Valentine’s Day, the holiday of sappy love and emotional enrichment, may begin with heart-shaped chocolate boxes, romantic dinners, and whatever sensual activities follow, but ends with another favorite tradition: Hollywood entertainment.

The highly anticipated “50 Shades of Gray” releases Feb 13, drawing a lot of attention to the theatre. For those wanting to spend more time personally in their living room, better options come from Netflix or DVD. Here are six selections to make this Valentine’s Day a special one.

The 2004 film “The Notebook” is perhaps the best example of the archetypical romance film format of love at first sight followed by a heated relationship, an even more heated break-up, then a rain-soaked reunion climax. Based off Nicholas Spark’s novel of the same name, the film stars Ryan Gosling and Rachel McAdams as a couple who falls in love during the 1940s. Before you write this off as a clichéd pick for a Valentine’s film, consider the emotional impact on the audience, especially when viewed on this holiday.

 “500 Days of Summer” is a love story about the impact failed relationships have on young souls. Told in a nonlinear fashion over 500 days, the film follows Joseph Gordon-Levitt and Zooey Deschanel (named Summer in the film) through their relationship. Both characters carry conflicting ideas on the nature of “true love” which serves as the emotional impetus for their relationship and the audience’s connection to the film. I recommend this movie for its honest take on relationships and their conflicts. It gives a strong representation of love and the trouble it may cause.

The 1998 Best Picture winner, “Shakespeare in Love,” serves as a lesson in both literature and in romance, with many themes and plotlines taken directly from the Bard. In this movie, William Shakespeare as he casts a play becomes smitten with an auditioning actor who turns out to be a woman in disguise. Influenced by works such as “Romeo and Juliet” and “A Midsummer Night’s Dream,” this film is my favorite of the six for its accurate portrayal of 1800s England and its intimate love story.

Where “Shakespeare in Love” gives viewers an idea of romance in the Victorian Era, “Her” hypothesizes on modern love. The 2013 film, which won director/writer Spike Jonze a Best Original Screenplay award, follows Joaquin Phoenix through his pseudo-relationship with a computer operating system voiced by Scarlett Johansson. It is a touching film, brought together by great performances and direction. For a Valentine’s Day film, “Her” gives a metaphorical take on 21st century dating, as well as commentary on the effect of new technology on human relationships.

Typically, romance films are aimed at females, leaving men groaning at the prospect of sitting through two hours of over-sensualized plots.
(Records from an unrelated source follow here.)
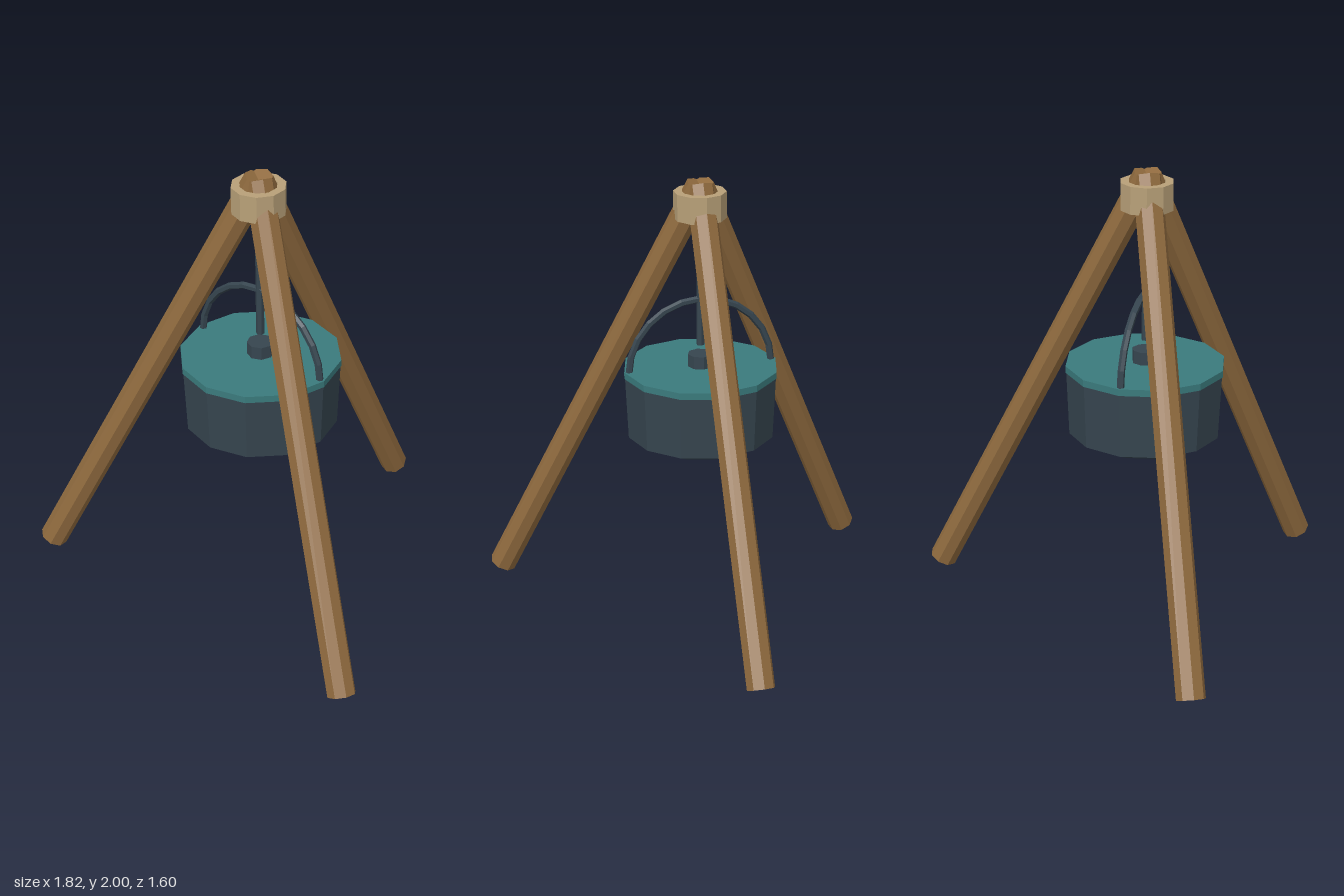
import * as THREE from 'three';

const material = (color, side = THREE.FrontSide) =>
  new THREE.MeshStandardMaterial({ color, flatShading: true, side });

export function createModel() {
  const model = new THREE.Group();
  model.name = 'campfireCauldron';

  const wood = material(0x8f6a3e);
  const rope = material(0xb8a078);
  const iron = material(0x36454f);
  const teal = material(0x3a7a7c);

  // Everything is arranged around the tripod's vertical axis
  const rig = new THREE.Group();
  rig.name = 'tripod';
  rig.position.z = 0.247;
  model.add(rig);

  const add = (name, geometry, mat, y = 0, parent = rig) => {
    const mesh = new THREE.Mesh(geometry, mat);
    mesh.name = name;
    mesh.position.y = y;
    parent.add(mesh);
    return mesh;
  };

  // Three poles leaning in to meet at the top
  const spread = 0.987, footY = 0.029, topY = 1.971;
  const rise = topY - footY;
  const poleGeometry = new THREE.CylinderGeometry(0.063, 0.063, Math.hypot(spread, rise), 8);
  ['backLeg', 'leftLeg', 'rightLeg'].forEach((name, i) => {
    const pivot = new THREE.Group();
    pivot.name = name;
    pivot.rotation.y = Math.PI + (i * Math.PI * 2) / 3;
    rig.add(pivot);
    const pole = add(name + 'Pole', poleGeometry, wood, (topY + footY) / 2, pivot);
    pole.position.z = spread / 2;
    pole.rotation.x = -Math.atan2(spread, rise);
  });

  // Hollow binding collar
  const collar = [[0.08, 1.83], [0.117, 1.83], [0.117, 1.95], [0.08, 1.95], [0.08, 1.83]]
    .map(([r, y]) => new THREE.Vector2(r, y));
  add('collar', new THREE.LatheGeometry(collar, 10), rope);

  // Hanging rod
  add('hangingRod', new THREE.CylinderGeometry(0.018, 0.018, 0.68, 6), iron, 1.58);

  // Pot body with chamfered base
  const pot = [[0, 0.775], [0.228, 0.775], [0.335, 0.825], [0.348, 1.115], [0, 1.115]]
    .map(([r, y]) => new THREE.Vector2(r, y));
  add('pot', new THREE.LatheGeometry(pot, 12), iron);

  // Lid and knob
  add('lid', new THREE.CylinderGeometry(0.351, 0.351, 0.03, 12), teal, 1.125);
  add('lidKnob', new THREE.CylinderGeometry(0.058, 0.058, 0.06, 8), iron, 1.168);

  // Arched carrying handle
  add('handle', new THREE.TorusGeometry(0.33, 0.016, 6, 12, Math.PI), iron, 1.125);

  return model;
}
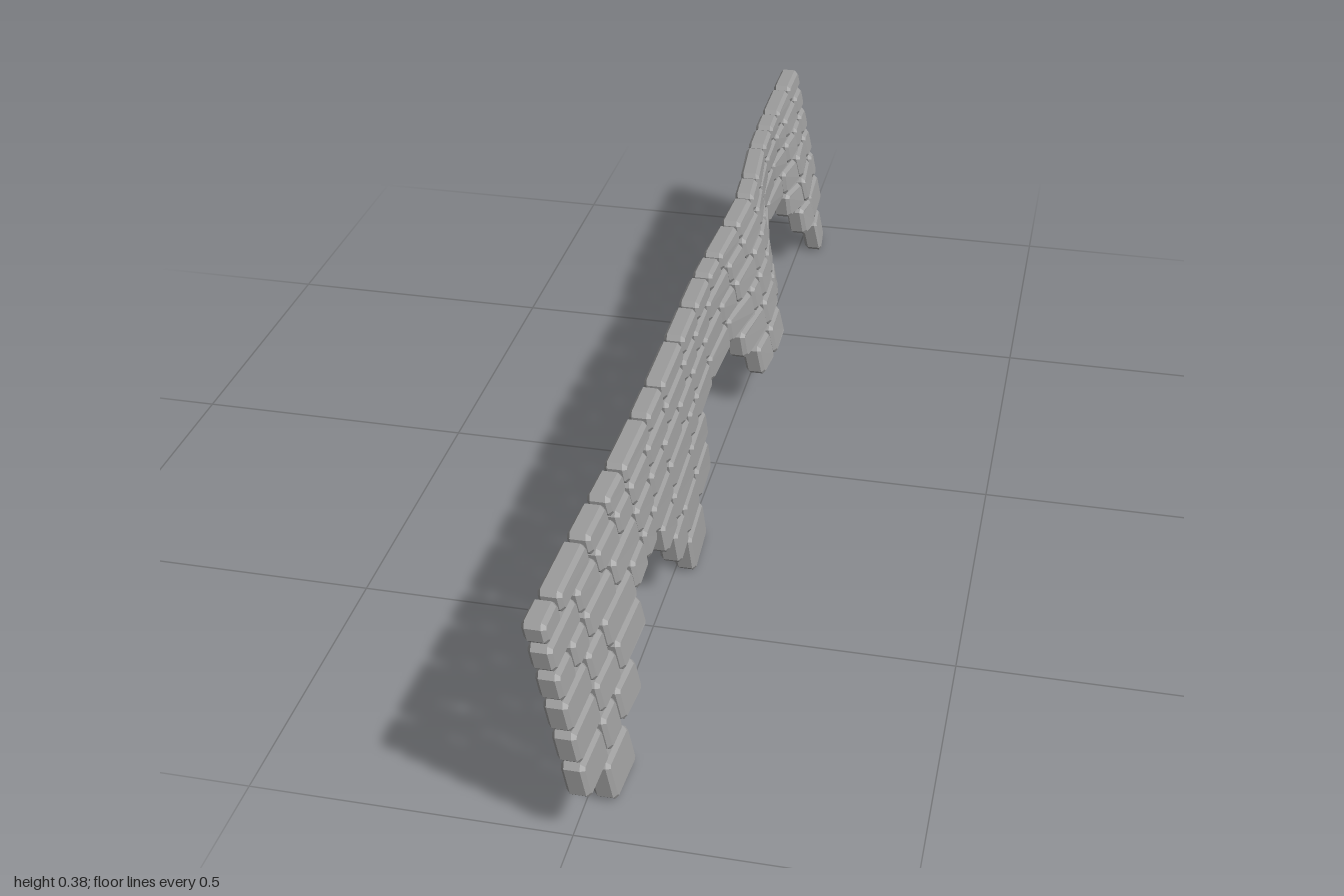
import * as THREE from 'three';

const stone = new THREE.MeshStandardMaterial({ color: 0x9c9c9c });
stone.name = 'grey stone';

// Wall surface along z: [z, x centre at the top, outward lean per unit of drop]
const SURFACE = [
  [-1, -0.045, 0.2], [-0.92, -0.045, 0.2], [-0.85, -0.045, 0.24], [-0.78, -0.045, 0.15],
  [-0.7, -0.045, 0.05], [-0.55, -0.04, 0.05], [-0.45, -0.027, 0.19], [-0.35, -0.02, 0.23],
  [-0.2, -0.025, 0.2], [-0.13, -0.03, 0.12], [0, -0.034, 0.1], [0.3, -0.03, 0.13],
  [0.55, -0.03, 0.17], [0.7, -0.035, 0.22], [0.85, -0.04, 0.2], [1, -0.043, 0.19],
];

// Courses from top to bottom: y range and the joints of each unbroken run of bricks
const COURSES = [
  { y: [0.34, 0.375], runs: [[1, 0.93, 0.79, 0.69, 0.6, 0.45, 0.35, 0.2, 0.08, -0.03, -0.11, -0.24, -0.36, -0.45, -0.59, -0.68, -0.76, -0.89, -1]] },
  { y: [0.294, 0.336], runs: [[1, 0.87, 0.77, 0.67, 0.59, 0.48, 0.35, 0.21, 0.11, 0, -0.15, -0.25, -0.39, -0.5, -0.62, -0.73, -0.81, -0.93, -1]] },
  { y: [0.244, 0.29], runs: [[1, 0.93, 0.86, 0.73, 0.59, 0.49, 0.39, 0.27, 0.16, 0.05, -0.08, -0.17, -0.3, -0.38, -0.46, -0.56, -0.69, -0.79, -0.87, -0.94, -1]] },
  { y: [0.19, 0.241], runs: [[1, 0.89, 0.81, 0.66, 0.58, 0.51, 0.38, 0.22, 0.16, 0.03, -0.11, -0.24, -0.3, -0.39, -0.48, -0.61, -0.75, -0.84, -0.94, -1]] },
  { y: [0.134, 0.187], runs: [[1, 0.89, 0.79, 0.66], [0.48, 0.39, 0.24, 0.11], [-0.16, -0.29, -0.4, -0.47], [-0.76, -0.84, -0.96, -1]] },
  { y: [0.072, 0.131], runs: [[1, 0.9, 0.83, 0.74], [0.42, 0.34, 0.23, 0.12], [-0.21, -0.29, -0.39], [-0.81, -0.88, -1]] },
  { y: [0, 0.068], runs: [[0.92, 0.82], [0.34, 0.22], [-0.88, -0.96]] },
];

const GAP = 0.005, BEVEL = 0.006, THICK = 0.036;

function surfaceX(y, z) {
  let i = 1;
  while (i < SURFACE.length - 1 && z > SURFACE[i][0]) i++;
  const a = SURFACE[i - 1], b = SURFACE[i];
  const t = THREE.MathUtils.clamp((z - a[0]) / (b[0] - a[0]), 0, 1);
  const top = a[1] + (b[1] - a[1]) * t;
  const lean = a[2] + (b[2] - a[2]) * t;
  return top + lean * (0.36 - y);
}

// Chamfered block laid along z, then bent onto the leaning wall surface
function brick(z0, z1, y0, y1) {
  const w = (z1 - z0) / 2 - BEVEL, h = (y1 - y0) / 2 - BEVEL, c = 0.004;
  const outline = new THREE.Shape([
    [-w + c, -h], [w - c, -h], [w, -h + c], [w, h - c],
    [w - c, h], [-w + c, h], [-w, h - c], [-w, -h + c],
  ].map(([x, y]) => new THREE.Vector2(x, y)));
  const geo = new THREE.ExtrudeGeometry(outline, {
    depth: THICK - 2 * BEVEL, bevelEnabled: true,
    bevelSize: BEVEL, bevelThickness: BEVEL, bevelSegments: 1,
  });
  geo.translate(0, 0, -THICK / 2 + BEVEL);
  geo.rotateY(Math.PI / 2);
  geo.translate(0, (y0 + y1) / 2, (z0 + z1) / 2);
  const p = geo.attributes.position;
  for (let i = 0; i < p.count; i++) {
    p.setX(i, p.getX(i) + surfaceX(p.getY(i), p.getZ(i)));
  }
  geo.computeVertexNormals();
  const mesh = new THREE.Mesh(geo, stone);
  mesh.name = 'brick';
  return mesh;
}

export function createModel() {
  const wall = new THREE.Group();
  wall.name = 'brickWall';
  COURSES.forEach(({ y, runs }, n) => {
    const course = new THREE.Group();
    course.name = `course${n + 1}`;
    for (const joints of runs) {
      for (let i = 0; i < joints.length - 1; i++) {
        // Outer ends stay flush, inner joints leave a gap
        const z1 = joints[i] - (i > 0 ? GAP : 0);
        const z0 = joints[i + 1] + (i < joints.length - 2 ? GAP : 0);
        course.add(brick(z0, z1, y[0], y[1]));
      }
    }
    wall.add(course);
  });
  return wall;
}
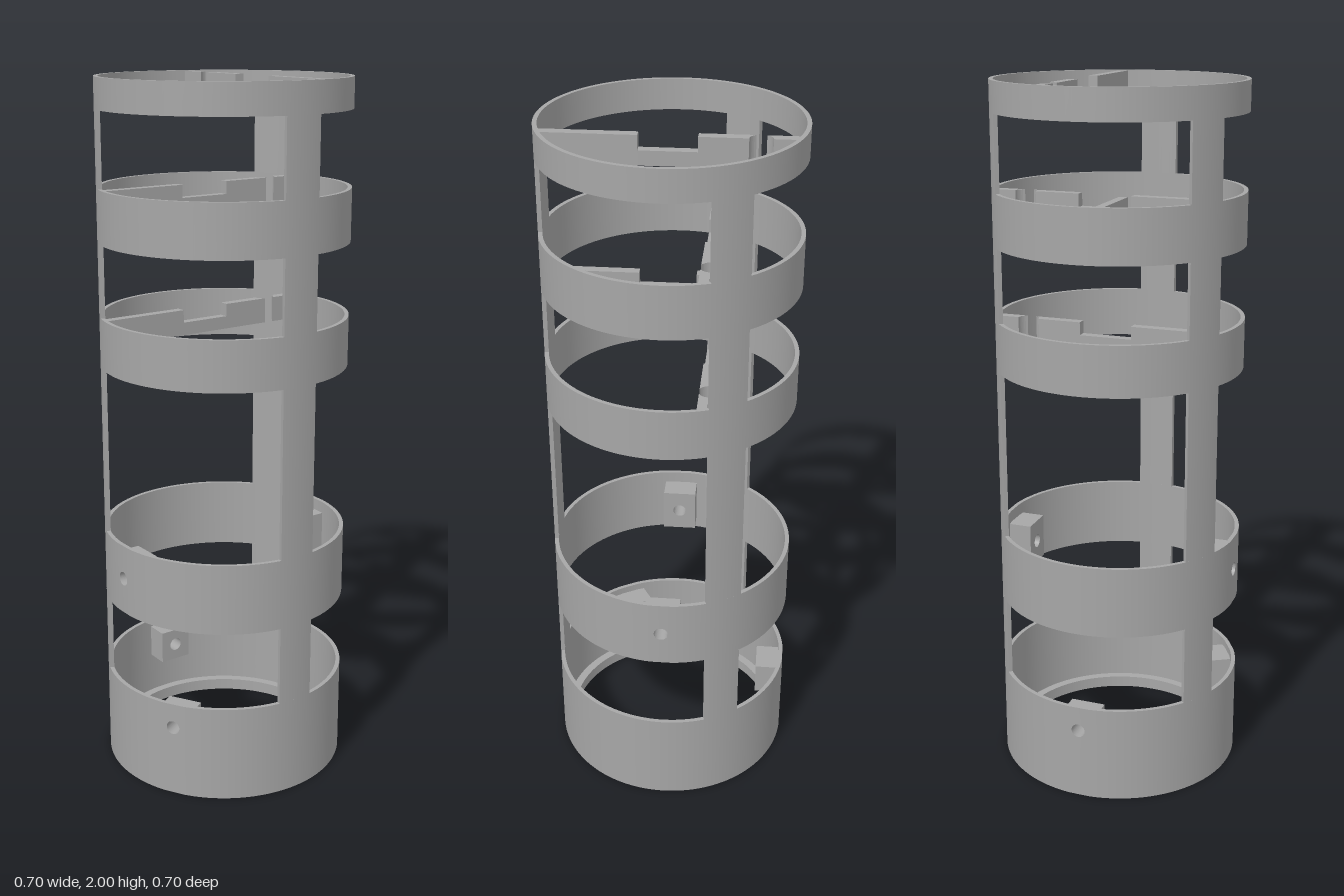
import * as THREE from 'three';

const R = 0.352, WALL = 0.34, HOLE = 0.02, DEG = Math.PI / 180;

// Wraps a flat piece around the y axis: x is arc length, z is radius.
function bend(geo) {
  const p = geo.attributes.position, n = geo.attributes.normal;
  for (let i = 0; i < p.count; i++) {
    const a = p.getX(i) / R, r = p.getZ(i), s = Math.sin(a), c = Math.cos(a);
    p.setXYZ(i, r * s, p.getY(i), r * c);
    const nx = n.getX(i), nz = n.getZ(i);
    n.setXYZ(i, nx * c + nz * s, n.getY(i), nz * c - nx * s);
  }
  return geo;
}

// Curved wall between two angles (degrees)
function arcWall(a0, a1, y0, y1, r0 = WALL, r1 = R) {
  const w = (a1 - a0) * DEG * R;
  const geo = new THREE.BoxGeometry(w, y1 - y0, r1 - r0, Math.max(4, Math.ceil((a1 - a0) / 3)));
  geo.translate((a0 + a1) / 2 * DEG * R, (y0 + y1) / 2, (r0 + r1) / 2);
  return bend(geo);
}

// Flat plate with a round hole
function drilledPlate(w, y0, y1, holeY, depth) {
  const s = new THREE.Shape([[-w / 2, y0], [w / 2, y0], [w / 2, y1], [-w / 2, y1]]
    .map(([x, y]) => new THREE.Vector2(x, y)));
  const h = new THREE.Path();
  h.absarc(0, holeY, HOLE, 0, Math.PI * 2, true);
  s.holes.push(h);
  return new THREE.ExtrudeGeometry(s, { depth, bevelEnabled: false, curveSegments: 24 });
}

export function createModel() {
  const group = new THREE.Group();
  const grey = new THREE.MeshStandardMaterial({ color: 0xa6a6a6 });
  grey.name = 'grey plastic';
  const add = (name, geo) => {
    const m = new THREE.Mesh(geo, grey);
    m.name = name;
    group.add(m);
    return m;
  };

  // Ring bands; drilled ones get a short holed panel at each hole angle
  const bands = [
    { name: 'baseBand', y0: 0, y1: 0.283, holes: [180, 300], holeY: 0.21, blockH: 0.1 },
    { name: 'lowerBand', y0: 0.515, y1: 0.72, holes: [90, 270], holeY: 0.62, blockH: 0.13 },
    { name: 'middleBand', y0: 1.207, y1: 1.35, holes: [] },
    { name: 'upperBand', y0: 1.557, y1: 1.705, holes: [] },
    { name: 'topBand', y0: 1.915, y1: 2, holes: [] },
  ];
  const half = 5;
  for (const b of bands) {
    if (!b.holes.length) add(b.name, arcWall(0, 360, b.y0, b.y1));
    b.holes.forEach((a, i) => {
      const next = i + 1 < b.holes.length ? b.holes[i + 1] : b.holes[0] + 360;
      add(b.name, arcWall(a + half, next - half, b.y0, b.y1));
      const panel = drilledPlate(2 * half * DEG * R, b.y0, b.y1, b.holeY, R - WALL);
      add(b.name + 'HolePanel', bend(panel.translate(0, 0, WALL))).rotation.y = a * DEG;
      // Screw block behind the hole
      const block = drilledPlate(0.1, b.holeY - b.blockH / 2, b.holeY + b.blockH / 2, b.holeY, 0.072);
      add('screwBlock', block.translate(0, 0, 0.269)).rotation.y = a * DEG;
    });
  }

  // Inner lip at the foot
  add('baseLip', arcWall(0, 360, 0, 0.035, 0.315, WALL));

  // Three posts filling the gaps between bands
  const postHalf = 0.055 / R / DEG;
  for (let i = 0; i + 1 < bands.length; i++)
    for (const a of [0, 120, 240])
      add('post', arcWall(a - postHalf, a + postHalf, bands[i].y1, bands[i + 1].y0));

  // Cross bars: notched in the middle, cut through by a round rod clearance
  const V0 = 0.093, V1 = 0.12, ROD = 0.23, ROD_R = 0.03, END = 0.327;
  const cut = (side) => Array.from({ length: 9 }, (_, i) => {
    const v = V0 + (V1 - V0) * i / 8;
    return [ROD + side * Math.sqrt(ROD_R ** 2 - (v - V1) ** 2), v];
  });
  const segments = [
    { pts: [[-END, V0], [-0.075, V0], [-0.075, V1], [-END, V1]], tall: 1 },
    { pts: [[-0.075, V0], [0.075, V0], [0.075, V1], [-0.075, V1]], tall: 0.5 },
    { pts: [[0.075, V0], ...cut(-1), [0.075, V1]], tall: 1 },
    { pts: [[END, V0], [END, V1], ...cut(1).reverse()], tall: 1 },
  ];
  function crossBar(name, alongX, y0, height) {
    for (const { pts, tall } of segments) {
      const shape = new THREE.Shape(pts.map(([u, v]) =>
        alongX ? new THREE.Vector2(u, v) : new THREE.Vector2(v, u)));
      const geo = new THREE.ExtrudeGeometry(shape, { depth: height * tall, bevelEnabled: false });
      add(name, geo.rotateX(-Math.PI / 2).translate(0, y0, 0));
    }
  }
  crossBar('topLengthBar', false, 1.92, 0.078);
  crossBar('upperLengthBar', false, 1.557, 0.073);
  crossBar('upperCrossBar', true, 1.63, 0.073);
  crossBar('middleCrossBar', true, 1.275, 0.073);

  return group;
}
A fast-paced action plot, however, can coexist in a romantic film. Both “The Amazing Spider-Man” and “Scott Pilgrim vs. the World” give viewers a love story against a backdrop of comic-book mayhem. Both films are similar in their set-up, following an unlikely hero who falls for a girl then must defeat an evil force to be with her.  The action is stylized enough to keep viewers invested, with enough romance to keep the holiday theme intact.